In our series, ERM developed in 3% of eyes. This is a lower percentage than the 3.6–12.8% reported by others [32, 33]. The most likely explanation for the development of ERM is that the retinal pigment epithelial cells migrate to the surface of the posterior pole of the retina by diffusing into the vitreous cavity through the break or through fibrosis [33]. In our modified technique, the remaining vitreous probably prevented such diffusion into the vitreous cavity.

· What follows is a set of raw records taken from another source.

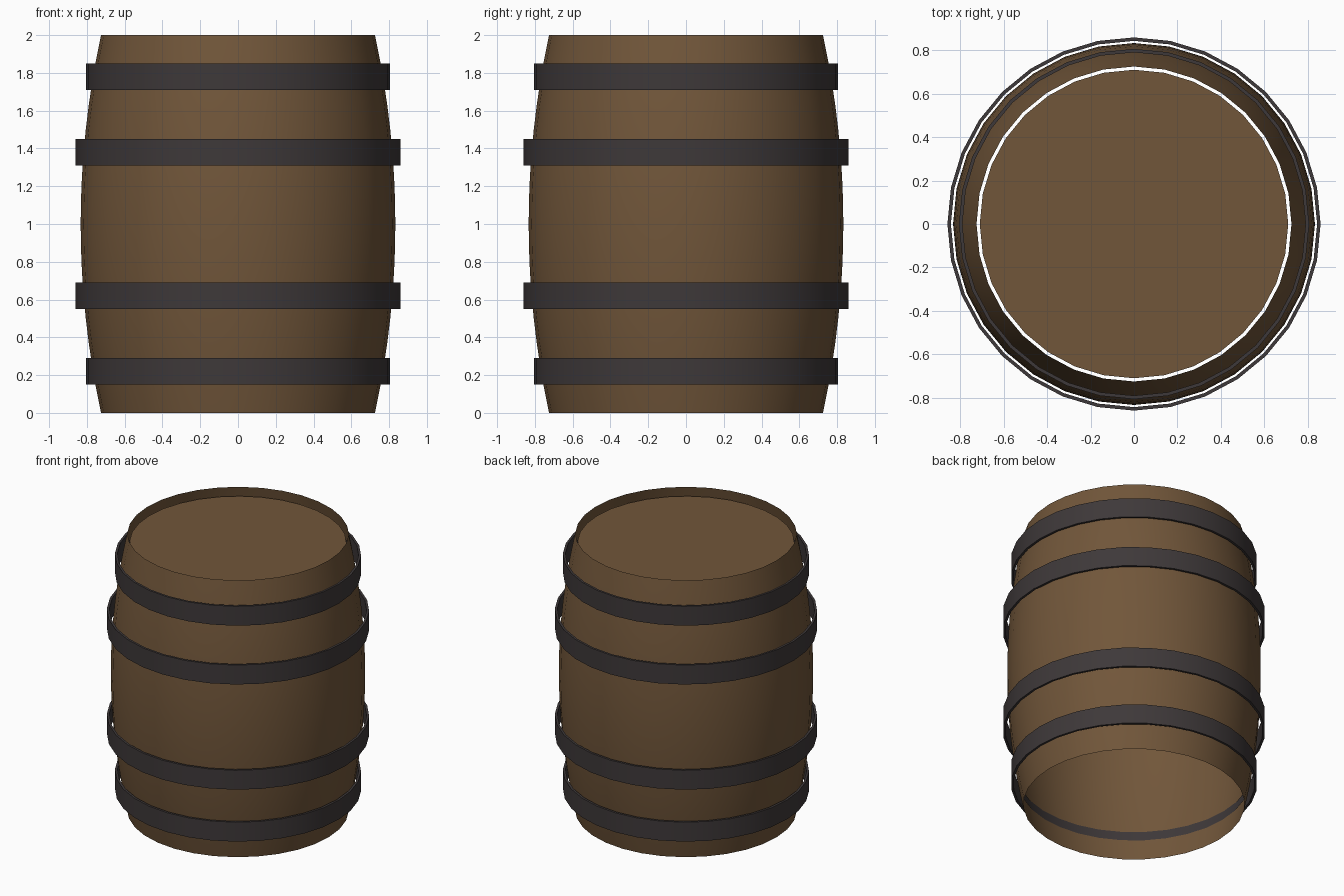
import bpy, bmesh, math

SIDES = 32

default = bpy.data.objects.get("Cube")
if default:
    bpy.data.objects.remove(default, do_unlink=True)


def material(name, colour):
    mat = bpy.data.materials.new(name)
    mat.use_nodes = True
    mat.diffuse_color = colour
    mat.node_tree.nodes["Principled BSDF"].inputs["Base Color"].default_value = colour
    return mat


wood = material("brown_wood", (0.165, 0.093, 0.042, 1))
iron = material("dark_iron", (0.048, 0.040, 0.041, 1))


def barrel_radius(z):
    return 0.833 - 0.108 * (z - 1) ** 2


def lathe(name, profile, mat, closed=False):
    """Turn (radius, height) points around the z axis."""
    bm = bmesh.new()
    rings = []
    for r, z in profile:
        ring = []
        for i in range(SIDES):
            a = math.tau * i / SIDES
            ring.append(bm.verts.new((r * math.cos(a), r * math.sin(a), z)))
        rings.append(ring)
    pairs = list(zip(rings, rings[1:]))
    if closed:
        pairs.append((rings[-1], rings[0]))
    for low, high in pairs:
        for i in range(SIDES):
            j = (i + 1) % SIDES
            bm.faces.new((low[i], low[j], high[j], high[i]))
    return finish(name, bm, mat)


def finish(name, bm, mat):
    mesh = bpy.data.meshes.new(name)
    bm.to_mesh(mesh)
    bm.free()
    mesh.materials.append(mat)
    obj = bpy.data.objects.new(name, mesh)
    bpy.context.collection.objects.link(obj)
    bpy.ops.object.select_all(action="DESELECT")
    obj.select_set(True)
    bpy.context.view_layer.objects.active = obj
    bpy.ops.object.shade_smooth_by_angle(angle=math.radians(35))
    return obj


# Bulging stave wall, a thin shell open at both ends
steps = 16
heights = [2 * i / steps for i in range(steps + 1)]
lathe("barrel_wall", [(barrel_radius(z), z) for z in heights], wood)

# Recessed lid, slightly smaller than the rim
bm = bmesh.new()
bmesh.ops.create_circle(bm, cap_ends=True, segments=SIDES, radius=0.71)
lid = finish("lid", bm, wood)
lid.location.z = 1.94

# Flat iron hoops standing just off the wall, mirrored about the middle
hoops = {"end": (0.15, 0.29, 0.806), "middle": (0.55, 0.69, 0.859)}
for kind, (low, high, outer) in hoops.items():
    inner = outer - 0.016
    for place, flip in (("lower", False), ("upper", True)):
        z0, z1 = (2 - high, 2 - low) if flip else (low, high)
        section = [(outer, z0), (outer, z1), (inner, z1), (inner, z0)]
        lathe(f"{place}_{kind}_hoop", section, iron, closed=True)

# Iron seating strip showing on the inside of the wall behind each end hoop
for place, z0, z1 in (("lower", 0.16, 0.23), ("upper", 1.77, 1.84)):
    strip = [(barrel_radius(z) - 0.004, z) for z in (z0, z1)]
    lathe(f"{place}_seating_strip", strip, iron)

Furthermore, a potential advantage of our new technique of “localized vitrectomy,” without core and vitreous base removing, is that it still allows intravitreal injections in the eyes experiencing the onset of neovascular age-related macular degeneration, which can be difficult to treat after previous conventional PPV. Experimental studies have shown a reduction in the intravitreal half-life of drugs in the vitrectomized eyes due to significantly faster clearance rates of the drugs after vitrectomy, which could make them less effective [34, 35], and it may require more frequent treatment regimen of anti-VEGF therapy [34, 35].

The main limitations of this study are the small number of patients enrolled and the lack of an interventional control group. Large studies should also evaluate the efficacy and rate of postoperative complications.

5. Conclusion

“Localized vitrectomy” seems to be an effective surgical procedure to treat uncomplicated macula-on primary RRD with intermediate break(s), marked vitreous traction, and PVD in the phakic eyes, achieving a high anatomical success rates without progression of cataract.

Data Availability

The data used to support the findings of this study are included within the article.

Conflicts of Interest

The authors declare that they have no conflicts of interest with this submission.

Authors’ Contributions

All authors listed on the title page have read the manuscript and agreed to its submission. VB, MDT, AL, TA, and MR did conception, design, statistical analysis drafting, and critical revision. RR, KN, AR, MF, TC, AK, EO, and SZ performed drafting, data acquisition, and critical revision. All authors approved the final version of the manuscript.